The dust has settled, and the winter meetings are over. It's time to analyze what the Red Sox have done over this exciting, and stressful, past week.
The first real action of the week for the Red Sox came on Wednesday, when a valuable asset to the Sox was traded.
If you're a Red Sox fan, you're going to love this trade. If you're a Padres fan, you'll be left scratching your head in confusion.
Loretta is an All-Star second baseman that can hit for average, and is one of the best defensive second baseman in the majors today. He is a career .301 hitter through 11 seasons with three different teams: Milwaukee, Houston and San Diego most recently. This year was a down season (.280/.360/.347), but he only played only 105 games due to surgery to repair a torn ligament in his left thumb.
The previous two seasons were two of his best. He hit .335 and .314 in '04 and '03, respectively, and hit 29 home runs combined over those seasons. I said his fielding is excellent, and his numbers tell the truth. He's had 23 errors over the past three seasons and only 35 errors at second base in 4,804 innings.
In Mirabelli we lose probably the best backup catcher in the major leagues. It was just going to be time before he was traded to a team that was desperate for a capable starter. He didn't have the best stats (though he did provide some pop off the bench), but he was valuable because he caught Tim Wakefield every fifth day, something Jason Varitek isn't as capable as doing. I was even at Fenway to see Doug "Smelly" Mirabelli, as my family and I call him, launch a bomb over the Monster.
I see Mirabelli hitting .260 in San Diego next season with 15 or more home runs and 60 or more runs batted in. He could be a very essential part to the San Diego lineup if used properly.
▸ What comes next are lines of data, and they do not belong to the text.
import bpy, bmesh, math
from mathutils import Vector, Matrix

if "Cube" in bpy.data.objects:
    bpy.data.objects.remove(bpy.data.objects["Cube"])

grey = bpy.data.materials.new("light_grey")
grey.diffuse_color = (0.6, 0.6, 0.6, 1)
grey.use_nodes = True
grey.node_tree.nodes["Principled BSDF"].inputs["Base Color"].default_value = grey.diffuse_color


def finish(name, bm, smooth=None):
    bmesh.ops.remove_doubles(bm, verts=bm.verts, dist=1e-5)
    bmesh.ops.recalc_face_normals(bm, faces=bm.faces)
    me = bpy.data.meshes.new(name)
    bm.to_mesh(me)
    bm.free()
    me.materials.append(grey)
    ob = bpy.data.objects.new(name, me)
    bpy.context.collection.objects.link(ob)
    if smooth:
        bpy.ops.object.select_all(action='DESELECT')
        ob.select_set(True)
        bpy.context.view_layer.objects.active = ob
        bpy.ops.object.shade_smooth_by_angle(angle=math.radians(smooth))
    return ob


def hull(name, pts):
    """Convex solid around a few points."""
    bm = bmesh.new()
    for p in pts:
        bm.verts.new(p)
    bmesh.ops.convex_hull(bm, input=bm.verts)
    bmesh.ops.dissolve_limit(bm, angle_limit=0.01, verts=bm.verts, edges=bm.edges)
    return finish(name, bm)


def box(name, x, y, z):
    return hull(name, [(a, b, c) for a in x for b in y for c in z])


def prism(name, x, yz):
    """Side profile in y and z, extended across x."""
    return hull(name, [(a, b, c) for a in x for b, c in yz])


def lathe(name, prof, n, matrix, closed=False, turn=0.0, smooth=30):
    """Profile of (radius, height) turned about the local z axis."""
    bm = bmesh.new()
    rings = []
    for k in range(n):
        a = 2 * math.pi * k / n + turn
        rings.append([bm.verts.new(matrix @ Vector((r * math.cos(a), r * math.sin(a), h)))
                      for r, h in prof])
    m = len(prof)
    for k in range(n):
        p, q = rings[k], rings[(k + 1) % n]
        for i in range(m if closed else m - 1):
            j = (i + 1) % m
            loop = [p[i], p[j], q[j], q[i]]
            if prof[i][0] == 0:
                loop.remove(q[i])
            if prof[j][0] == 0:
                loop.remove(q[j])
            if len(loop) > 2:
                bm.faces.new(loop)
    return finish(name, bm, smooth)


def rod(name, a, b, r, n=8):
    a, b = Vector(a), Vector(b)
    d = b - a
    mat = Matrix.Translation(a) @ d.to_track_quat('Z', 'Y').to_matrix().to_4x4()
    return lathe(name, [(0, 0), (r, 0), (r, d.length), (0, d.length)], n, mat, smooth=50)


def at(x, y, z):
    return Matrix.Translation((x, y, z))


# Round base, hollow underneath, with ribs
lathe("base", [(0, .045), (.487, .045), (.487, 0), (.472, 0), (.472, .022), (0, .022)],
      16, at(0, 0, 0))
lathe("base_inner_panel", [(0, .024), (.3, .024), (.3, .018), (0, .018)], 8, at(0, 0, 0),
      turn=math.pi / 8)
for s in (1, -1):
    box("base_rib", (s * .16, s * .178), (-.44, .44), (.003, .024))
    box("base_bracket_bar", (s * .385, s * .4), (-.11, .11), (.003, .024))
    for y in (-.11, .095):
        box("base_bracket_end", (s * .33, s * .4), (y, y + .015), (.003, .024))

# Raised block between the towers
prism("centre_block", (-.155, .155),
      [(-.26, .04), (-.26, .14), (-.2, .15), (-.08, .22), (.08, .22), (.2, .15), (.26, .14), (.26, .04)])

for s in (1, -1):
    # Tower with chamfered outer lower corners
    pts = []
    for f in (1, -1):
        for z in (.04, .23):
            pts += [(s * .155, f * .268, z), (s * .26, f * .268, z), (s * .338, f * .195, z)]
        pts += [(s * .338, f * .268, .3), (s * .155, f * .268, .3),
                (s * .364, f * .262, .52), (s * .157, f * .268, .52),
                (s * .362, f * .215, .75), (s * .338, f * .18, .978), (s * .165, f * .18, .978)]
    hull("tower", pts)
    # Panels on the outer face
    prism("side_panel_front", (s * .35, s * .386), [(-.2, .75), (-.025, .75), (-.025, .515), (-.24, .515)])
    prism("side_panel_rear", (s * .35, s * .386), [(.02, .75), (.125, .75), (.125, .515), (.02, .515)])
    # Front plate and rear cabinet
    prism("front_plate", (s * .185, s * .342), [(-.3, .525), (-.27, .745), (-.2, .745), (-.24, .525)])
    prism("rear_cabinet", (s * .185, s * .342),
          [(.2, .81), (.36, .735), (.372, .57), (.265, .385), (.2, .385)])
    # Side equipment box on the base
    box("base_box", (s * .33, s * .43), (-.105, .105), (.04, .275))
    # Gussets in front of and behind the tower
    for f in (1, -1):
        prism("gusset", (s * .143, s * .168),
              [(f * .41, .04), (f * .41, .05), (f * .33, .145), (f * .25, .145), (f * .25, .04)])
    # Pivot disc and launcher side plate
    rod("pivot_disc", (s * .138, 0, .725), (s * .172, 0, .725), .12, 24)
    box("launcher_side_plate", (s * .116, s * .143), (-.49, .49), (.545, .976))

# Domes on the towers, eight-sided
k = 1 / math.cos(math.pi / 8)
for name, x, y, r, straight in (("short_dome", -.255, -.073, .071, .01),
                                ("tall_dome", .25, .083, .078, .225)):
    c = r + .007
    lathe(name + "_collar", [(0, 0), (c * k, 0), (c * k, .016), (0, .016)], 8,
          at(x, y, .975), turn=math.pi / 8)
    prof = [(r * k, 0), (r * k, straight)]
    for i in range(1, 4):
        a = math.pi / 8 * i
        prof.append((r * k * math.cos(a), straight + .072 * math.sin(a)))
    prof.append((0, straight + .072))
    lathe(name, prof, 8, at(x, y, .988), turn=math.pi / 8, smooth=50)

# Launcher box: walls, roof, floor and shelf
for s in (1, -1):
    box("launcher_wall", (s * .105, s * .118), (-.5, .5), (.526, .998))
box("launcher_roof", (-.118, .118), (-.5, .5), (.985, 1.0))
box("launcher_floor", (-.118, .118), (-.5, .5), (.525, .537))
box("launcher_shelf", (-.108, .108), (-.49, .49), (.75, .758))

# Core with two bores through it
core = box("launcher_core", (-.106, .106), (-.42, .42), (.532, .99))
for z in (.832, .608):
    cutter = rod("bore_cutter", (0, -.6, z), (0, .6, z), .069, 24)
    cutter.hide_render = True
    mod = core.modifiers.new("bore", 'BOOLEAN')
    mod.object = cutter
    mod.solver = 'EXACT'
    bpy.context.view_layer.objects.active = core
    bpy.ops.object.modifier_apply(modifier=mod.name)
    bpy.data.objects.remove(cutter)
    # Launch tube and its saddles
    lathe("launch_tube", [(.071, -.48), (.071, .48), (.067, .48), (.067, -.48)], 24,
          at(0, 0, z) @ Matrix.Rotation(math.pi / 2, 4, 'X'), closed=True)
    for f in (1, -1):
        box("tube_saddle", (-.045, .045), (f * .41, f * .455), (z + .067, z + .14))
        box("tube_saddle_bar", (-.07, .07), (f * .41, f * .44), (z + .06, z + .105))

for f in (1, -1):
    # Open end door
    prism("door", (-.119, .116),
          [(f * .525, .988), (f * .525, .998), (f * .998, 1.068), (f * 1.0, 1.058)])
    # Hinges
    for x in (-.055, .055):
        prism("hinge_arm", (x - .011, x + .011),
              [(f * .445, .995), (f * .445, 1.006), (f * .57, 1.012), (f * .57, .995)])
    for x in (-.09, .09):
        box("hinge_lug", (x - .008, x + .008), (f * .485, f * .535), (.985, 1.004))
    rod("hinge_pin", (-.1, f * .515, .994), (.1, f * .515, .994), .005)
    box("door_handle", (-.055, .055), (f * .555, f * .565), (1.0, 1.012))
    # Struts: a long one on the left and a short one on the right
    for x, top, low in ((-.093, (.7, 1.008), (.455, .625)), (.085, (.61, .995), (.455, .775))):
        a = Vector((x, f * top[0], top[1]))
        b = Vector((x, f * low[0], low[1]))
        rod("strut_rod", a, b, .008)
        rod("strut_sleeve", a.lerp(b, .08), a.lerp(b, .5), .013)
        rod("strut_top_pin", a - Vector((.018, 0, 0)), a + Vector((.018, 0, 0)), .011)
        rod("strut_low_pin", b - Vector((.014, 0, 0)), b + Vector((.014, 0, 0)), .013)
He may struggle in PetCo Park, but that will just effect his home run totals. If he was anywhere else, I would probably predict 20 home runs for him. But considering no one on the team had 20 last season, this is a safer guess.
In the end, we traded a backup catcher for an All-Star second baseman. When that's the case, you pull the trigger each and every time.
One of the biggest trades over the past week landed Renteria in Atlanta after the Braves were unable to renegotiate a contract with their shortstop Rafael Furcal. Atlanta has always been high on Renteria, and after his poor 2005 season, Boston lost theirs.
In return came Andy Marte, a 6'1" righty third base prospect who ranked 9th by Baseball America in their 2005 Top 100 prospects list. Right ahead, oddly enough, of Hanley Ramirez who Boston traded to Florida earlier in the off-season.
Renteria struggled in Boston. That is evident with his 30 errors and his .276 batting average. Originally we thought Renteria would benefit hitting in Fenway, but a .266 batting average and three home runs in 304 at-bats tells a different story. He never really got the ball rolling, and that was his downfall. Then the crowd started to get on his back and he couldn't win us over.
Marte has all the potential in the world. This season at AAA Richmond, Marte played 109 games and got in 389 plate appearances. He hit 20 home runs, drove in 74 runs, and batted .275 with a .372 on-base percentage. And that is all at the tender age of 21 years-old.
Boston.com has the best scouting report for Marte:
Strengths: Marte's stroke has a natural slight uppercut that generates plenty of loft power. The ball jumps off his bat, and he drives the ball to all fields and is capable of hitting tape-measure shots. He's an aggressive hitter who makes pitchers pay for their mistakes, though he also can hit for a solid average and has patience at the plate. His walk rate increased substantially in 2005. In addition to being the quintessential power hitter at the hot corner, Marte continues to improve upon his above-average skills with his glove. Managers rated him the best defensive third baseman in the International League -- the fourth consecutive year he earned that honor in his league. He possesses excellent lateral movement and a strong, accurate arm. The Braves also love Marte's maturity and even-keeled approach to the game, both of which should lead to a seamless move to the majors once an opening arises.
Weaknesses: Like most power hitters, Marte will pile up some strikeouts. When he was struggling early in 2005, he fished for low-and-away breaking balls far out of the zone. His swing tends to get long when he tires, which also contributes to the whiffs. With his lower body continuing to fill out as he advances through his early 20s, Marte's speed continues to be his primary weakness. His speed is now a tick below average and he'll get slower as he gains more weight. However, his intelligence and knowledge of the game mean he's not close to a liability on the bases.
Marte, if brought up correctly, is the future of the Boston Red Sox. He can be the best Sox rookie since Nomar Garciaparra in 1997. It's just a matter of the Boston organization and if they use him correctly. There is no reason for Marte to suffer from KYS (Kevin Youkilis Syndrome). When he is ready, then start him. But if he's not ready, then don't rush him. Just do a favor for all of Red Sox Nation, Boston management, and obey by those simple rules.